So, the reason why Frankenstein changes his mind could only be that there is no mutual respect based on the equal power at all between he and his monster. Frankenstein always keeps his mental superiority. He is both erudite and powerful that he can even accomplish the thing that previously could only be done by God. “This emancipated master of free will, with the actual right to make promises, this master of a free will, this sovereign man— how should he not be aware of his superiority over all those who lack the right to make promises and stand as their own guarantors..
Frankenstein is exactly this kind of man “who own power and freedom” He makes the promise not because he trusts his creation, but because he trusts himself. He and only he has the ability to make that promise. It’s the manifestation of his right, freedom, and superiority. “| thought, that as I could not sympathise with him, I had no right to ithhold from him the small portion of happiness which yet in my power to bestow. ” Frankenstein’s promise is not based on the positive feeling nor fear to the monster, and he also thought it as a bestow rather than debt.
Therefore, it is not strange that finally, Frankenstein breaks his promise when he thinks of “the existence of the whole human race. ” In fact, the perception Frankenstein holds of his creation has never changed, that is a feeling of absolute superior. What he considers when making the decision of destroying the female monster are his family and his “selflessness, self-denial, self-sacrifice”. The feeling or interest of the inferior monster never matters Frankenstein.

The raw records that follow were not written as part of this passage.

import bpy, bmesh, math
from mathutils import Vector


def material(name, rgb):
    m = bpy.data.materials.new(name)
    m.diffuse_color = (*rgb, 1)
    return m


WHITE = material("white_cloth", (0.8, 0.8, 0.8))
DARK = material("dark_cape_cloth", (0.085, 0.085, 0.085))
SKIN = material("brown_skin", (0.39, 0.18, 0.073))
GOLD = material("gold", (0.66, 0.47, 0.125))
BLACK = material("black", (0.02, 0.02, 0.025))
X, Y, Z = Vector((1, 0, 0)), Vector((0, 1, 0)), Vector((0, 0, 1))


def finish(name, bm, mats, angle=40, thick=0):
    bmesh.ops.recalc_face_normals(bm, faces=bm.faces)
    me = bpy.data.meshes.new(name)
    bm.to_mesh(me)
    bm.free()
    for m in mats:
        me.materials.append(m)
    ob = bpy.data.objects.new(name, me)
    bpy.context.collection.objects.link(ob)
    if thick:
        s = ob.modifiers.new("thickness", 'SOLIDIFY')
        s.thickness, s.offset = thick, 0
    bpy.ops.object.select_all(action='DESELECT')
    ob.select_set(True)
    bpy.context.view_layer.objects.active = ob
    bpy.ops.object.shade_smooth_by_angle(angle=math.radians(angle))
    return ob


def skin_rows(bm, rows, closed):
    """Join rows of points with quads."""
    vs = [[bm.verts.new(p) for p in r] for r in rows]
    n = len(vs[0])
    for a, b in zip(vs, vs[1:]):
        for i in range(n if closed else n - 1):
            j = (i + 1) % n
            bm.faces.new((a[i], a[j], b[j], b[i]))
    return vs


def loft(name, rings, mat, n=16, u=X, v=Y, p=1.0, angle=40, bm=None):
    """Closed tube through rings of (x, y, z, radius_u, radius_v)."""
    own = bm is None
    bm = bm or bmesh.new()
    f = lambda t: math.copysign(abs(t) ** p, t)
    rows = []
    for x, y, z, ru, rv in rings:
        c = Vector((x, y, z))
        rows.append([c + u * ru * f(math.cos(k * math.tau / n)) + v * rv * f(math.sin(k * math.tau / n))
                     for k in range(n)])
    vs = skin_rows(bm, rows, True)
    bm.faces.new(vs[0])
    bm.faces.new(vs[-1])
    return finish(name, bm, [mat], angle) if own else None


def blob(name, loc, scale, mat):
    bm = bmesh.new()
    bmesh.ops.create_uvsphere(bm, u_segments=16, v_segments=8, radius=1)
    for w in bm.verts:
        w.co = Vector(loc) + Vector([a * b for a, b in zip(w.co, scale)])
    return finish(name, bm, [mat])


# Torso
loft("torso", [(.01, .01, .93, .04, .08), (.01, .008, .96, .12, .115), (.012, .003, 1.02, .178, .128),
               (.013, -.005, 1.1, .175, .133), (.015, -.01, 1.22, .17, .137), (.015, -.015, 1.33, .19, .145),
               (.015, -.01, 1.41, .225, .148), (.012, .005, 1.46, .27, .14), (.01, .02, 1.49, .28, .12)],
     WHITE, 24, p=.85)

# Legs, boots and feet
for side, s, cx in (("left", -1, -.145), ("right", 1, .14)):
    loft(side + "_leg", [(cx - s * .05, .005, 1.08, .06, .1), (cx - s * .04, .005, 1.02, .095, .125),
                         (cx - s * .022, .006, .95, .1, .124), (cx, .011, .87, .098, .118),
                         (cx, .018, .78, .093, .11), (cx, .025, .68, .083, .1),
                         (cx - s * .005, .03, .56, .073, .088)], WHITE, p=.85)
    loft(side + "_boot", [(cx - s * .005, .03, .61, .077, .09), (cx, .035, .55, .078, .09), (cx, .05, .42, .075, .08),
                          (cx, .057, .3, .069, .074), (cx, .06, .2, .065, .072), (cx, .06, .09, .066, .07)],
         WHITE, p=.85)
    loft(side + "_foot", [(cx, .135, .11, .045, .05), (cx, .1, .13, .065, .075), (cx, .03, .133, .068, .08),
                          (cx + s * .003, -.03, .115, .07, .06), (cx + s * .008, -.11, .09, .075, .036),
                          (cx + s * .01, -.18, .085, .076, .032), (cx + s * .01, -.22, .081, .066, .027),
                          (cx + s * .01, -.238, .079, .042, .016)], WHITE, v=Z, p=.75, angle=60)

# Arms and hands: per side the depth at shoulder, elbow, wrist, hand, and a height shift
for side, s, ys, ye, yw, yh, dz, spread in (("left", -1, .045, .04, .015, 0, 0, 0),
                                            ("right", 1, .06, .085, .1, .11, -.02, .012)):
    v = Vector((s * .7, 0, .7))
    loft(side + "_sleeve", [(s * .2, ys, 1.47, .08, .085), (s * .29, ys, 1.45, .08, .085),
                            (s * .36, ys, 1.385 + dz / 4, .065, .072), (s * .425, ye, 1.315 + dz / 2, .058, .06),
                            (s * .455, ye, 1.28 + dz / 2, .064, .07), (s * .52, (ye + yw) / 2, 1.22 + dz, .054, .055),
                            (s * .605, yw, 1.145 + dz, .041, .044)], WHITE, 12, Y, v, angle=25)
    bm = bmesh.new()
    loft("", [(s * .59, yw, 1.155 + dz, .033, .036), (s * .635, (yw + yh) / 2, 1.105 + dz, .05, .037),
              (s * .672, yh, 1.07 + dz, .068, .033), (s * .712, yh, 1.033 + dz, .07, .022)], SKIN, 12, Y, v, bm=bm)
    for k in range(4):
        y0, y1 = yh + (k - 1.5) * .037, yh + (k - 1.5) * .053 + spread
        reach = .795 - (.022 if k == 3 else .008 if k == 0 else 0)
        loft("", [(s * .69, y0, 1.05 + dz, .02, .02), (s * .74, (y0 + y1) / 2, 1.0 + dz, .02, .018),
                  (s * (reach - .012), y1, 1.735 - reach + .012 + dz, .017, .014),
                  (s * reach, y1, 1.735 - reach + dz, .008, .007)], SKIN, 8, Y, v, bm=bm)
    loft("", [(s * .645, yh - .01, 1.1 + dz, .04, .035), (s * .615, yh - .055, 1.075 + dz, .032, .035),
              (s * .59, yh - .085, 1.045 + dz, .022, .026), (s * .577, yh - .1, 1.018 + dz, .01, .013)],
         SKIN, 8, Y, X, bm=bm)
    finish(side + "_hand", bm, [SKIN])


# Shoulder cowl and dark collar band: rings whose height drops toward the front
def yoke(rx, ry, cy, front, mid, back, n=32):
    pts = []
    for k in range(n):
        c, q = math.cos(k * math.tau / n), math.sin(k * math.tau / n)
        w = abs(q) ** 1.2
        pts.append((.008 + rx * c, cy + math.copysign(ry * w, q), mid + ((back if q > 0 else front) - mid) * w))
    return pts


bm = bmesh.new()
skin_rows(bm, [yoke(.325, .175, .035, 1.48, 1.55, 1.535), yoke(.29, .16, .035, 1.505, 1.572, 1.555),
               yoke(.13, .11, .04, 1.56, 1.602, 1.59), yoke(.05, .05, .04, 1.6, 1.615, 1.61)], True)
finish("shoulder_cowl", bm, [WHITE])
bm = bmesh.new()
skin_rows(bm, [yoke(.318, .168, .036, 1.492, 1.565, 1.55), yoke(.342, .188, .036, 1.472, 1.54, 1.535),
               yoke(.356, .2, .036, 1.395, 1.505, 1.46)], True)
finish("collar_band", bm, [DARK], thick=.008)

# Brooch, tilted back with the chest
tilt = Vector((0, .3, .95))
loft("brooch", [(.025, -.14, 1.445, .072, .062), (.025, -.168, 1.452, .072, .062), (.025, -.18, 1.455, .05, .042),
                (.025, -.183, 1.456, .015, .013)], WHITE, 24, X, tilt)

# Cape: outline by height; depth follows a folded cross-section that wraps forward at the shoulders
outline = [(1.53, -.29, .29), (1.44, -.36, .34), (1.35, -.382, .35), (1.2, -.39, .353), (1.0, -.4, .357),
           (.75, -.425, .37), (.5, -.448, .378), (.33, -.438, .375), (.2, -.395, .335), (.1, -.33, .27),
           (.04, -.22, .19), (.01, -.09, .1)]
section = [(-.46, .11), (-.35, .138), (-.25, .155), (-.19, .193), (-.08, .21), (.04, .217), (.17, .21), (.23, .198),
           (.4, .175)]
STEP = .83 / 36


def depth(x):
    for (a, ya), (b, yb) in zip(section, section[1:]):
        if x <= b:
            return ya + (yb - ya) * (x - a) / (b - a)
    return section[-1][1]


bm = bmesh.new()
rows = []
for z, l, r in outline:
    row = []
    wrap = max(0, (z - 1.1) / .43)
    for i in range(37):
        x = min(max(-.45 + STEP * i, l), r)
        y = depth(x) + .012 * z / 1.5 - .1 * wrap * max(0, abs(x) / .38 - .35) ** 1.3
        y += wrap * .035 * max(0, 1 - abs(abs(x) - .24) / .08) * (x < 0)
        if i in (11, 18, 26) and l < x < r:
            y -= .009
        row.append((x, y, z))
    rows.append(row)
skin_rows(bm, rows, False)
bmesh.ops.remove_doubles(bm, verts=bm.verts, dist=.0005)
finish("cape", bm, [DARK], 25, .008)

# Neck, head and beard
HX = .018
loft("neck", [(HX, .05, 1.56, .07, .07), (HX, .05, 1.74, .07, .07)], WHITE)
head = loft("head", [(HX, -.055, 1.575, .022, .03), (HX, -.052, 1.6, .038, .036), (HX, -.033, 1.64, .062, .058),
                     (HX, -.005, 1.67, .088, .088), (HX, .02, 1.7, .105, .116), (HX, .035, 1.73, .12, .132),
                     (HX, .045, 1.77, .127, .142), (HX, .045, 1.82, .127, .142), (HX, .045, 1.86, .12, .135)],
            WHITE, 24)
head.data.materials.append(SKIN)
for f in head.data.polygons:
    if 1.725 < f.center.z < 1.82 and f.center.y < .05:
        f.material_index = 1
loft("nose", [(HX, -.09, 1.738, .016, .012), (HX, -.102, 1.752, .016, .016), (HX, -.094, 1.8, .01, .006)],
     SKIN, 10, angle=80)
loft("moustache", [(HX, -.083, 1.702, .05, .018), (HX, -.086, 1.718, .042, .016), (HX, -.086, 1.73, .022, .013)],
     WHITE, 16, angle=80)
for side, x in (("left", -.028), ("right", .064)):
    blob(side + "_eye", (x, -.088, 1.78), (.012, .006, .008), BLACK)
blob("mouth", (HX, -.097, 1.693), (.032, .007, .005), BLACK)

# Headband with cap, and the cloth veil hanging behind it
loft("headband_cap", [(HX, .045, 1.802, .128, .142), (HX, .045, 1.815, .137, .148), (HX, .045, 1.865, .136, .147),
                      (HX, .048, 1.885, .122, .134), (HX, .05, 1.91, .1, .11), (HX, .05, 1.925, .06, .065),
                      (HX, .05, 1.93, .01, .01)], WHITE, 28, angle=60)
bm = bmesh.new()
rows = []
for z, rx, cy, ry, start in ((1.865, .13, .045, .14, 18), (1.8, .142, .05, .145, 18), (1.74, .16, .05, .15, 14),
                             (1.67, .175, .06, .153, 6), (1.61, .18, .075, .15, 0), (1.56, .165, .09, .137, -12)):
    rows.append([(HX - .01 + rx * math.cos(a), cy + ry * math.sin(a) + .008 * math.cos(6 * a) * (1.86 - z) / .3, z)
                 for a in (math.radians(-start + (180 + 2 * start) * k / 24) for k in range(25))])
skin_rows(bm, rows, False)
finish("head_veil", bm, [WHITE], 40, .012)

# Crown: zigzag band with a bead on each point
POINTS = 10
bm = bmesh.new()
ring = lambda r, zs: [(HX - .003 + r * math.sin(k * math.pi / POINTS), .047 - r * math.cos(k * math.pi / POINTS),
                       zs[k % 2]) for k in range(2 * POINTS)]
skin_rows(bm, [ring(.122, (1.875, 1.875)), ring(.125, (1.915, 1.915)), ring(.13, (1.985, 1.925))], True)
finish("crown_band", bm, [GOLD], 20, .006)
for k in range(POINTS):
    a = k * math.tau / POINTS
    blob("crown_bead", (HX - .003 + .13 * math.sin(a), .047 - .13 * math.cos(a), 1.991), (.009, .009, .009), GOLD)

The monster’s power and threats are not something that could make his creator be respect of; it could only add its creator’s “bad conscience” to human. Though it is highly possible that Frankenstein destroys his work because of his emotional impulsion only, in his last words, he still affirms his behavior: “During these last days I have been occupied in examining my past conduct; nor do I find it blameable… My duties toward the being of my own species had greater claims to my attention.. I efused, and I did right in refusing, to create a companion for the first creature.. From his words, we see that Frankenstein not only believes his behavior is right but also his attitude that his own species matter much more than his creation. In other words, the interest of his own species is the first place; his creation, since is not perceived as a member of the human being, his words and concerns could be respected. Frankenstein is an absolute speciesist, just like most members of his species, and the birth of another kind of rational being can only be a tragedy in this society.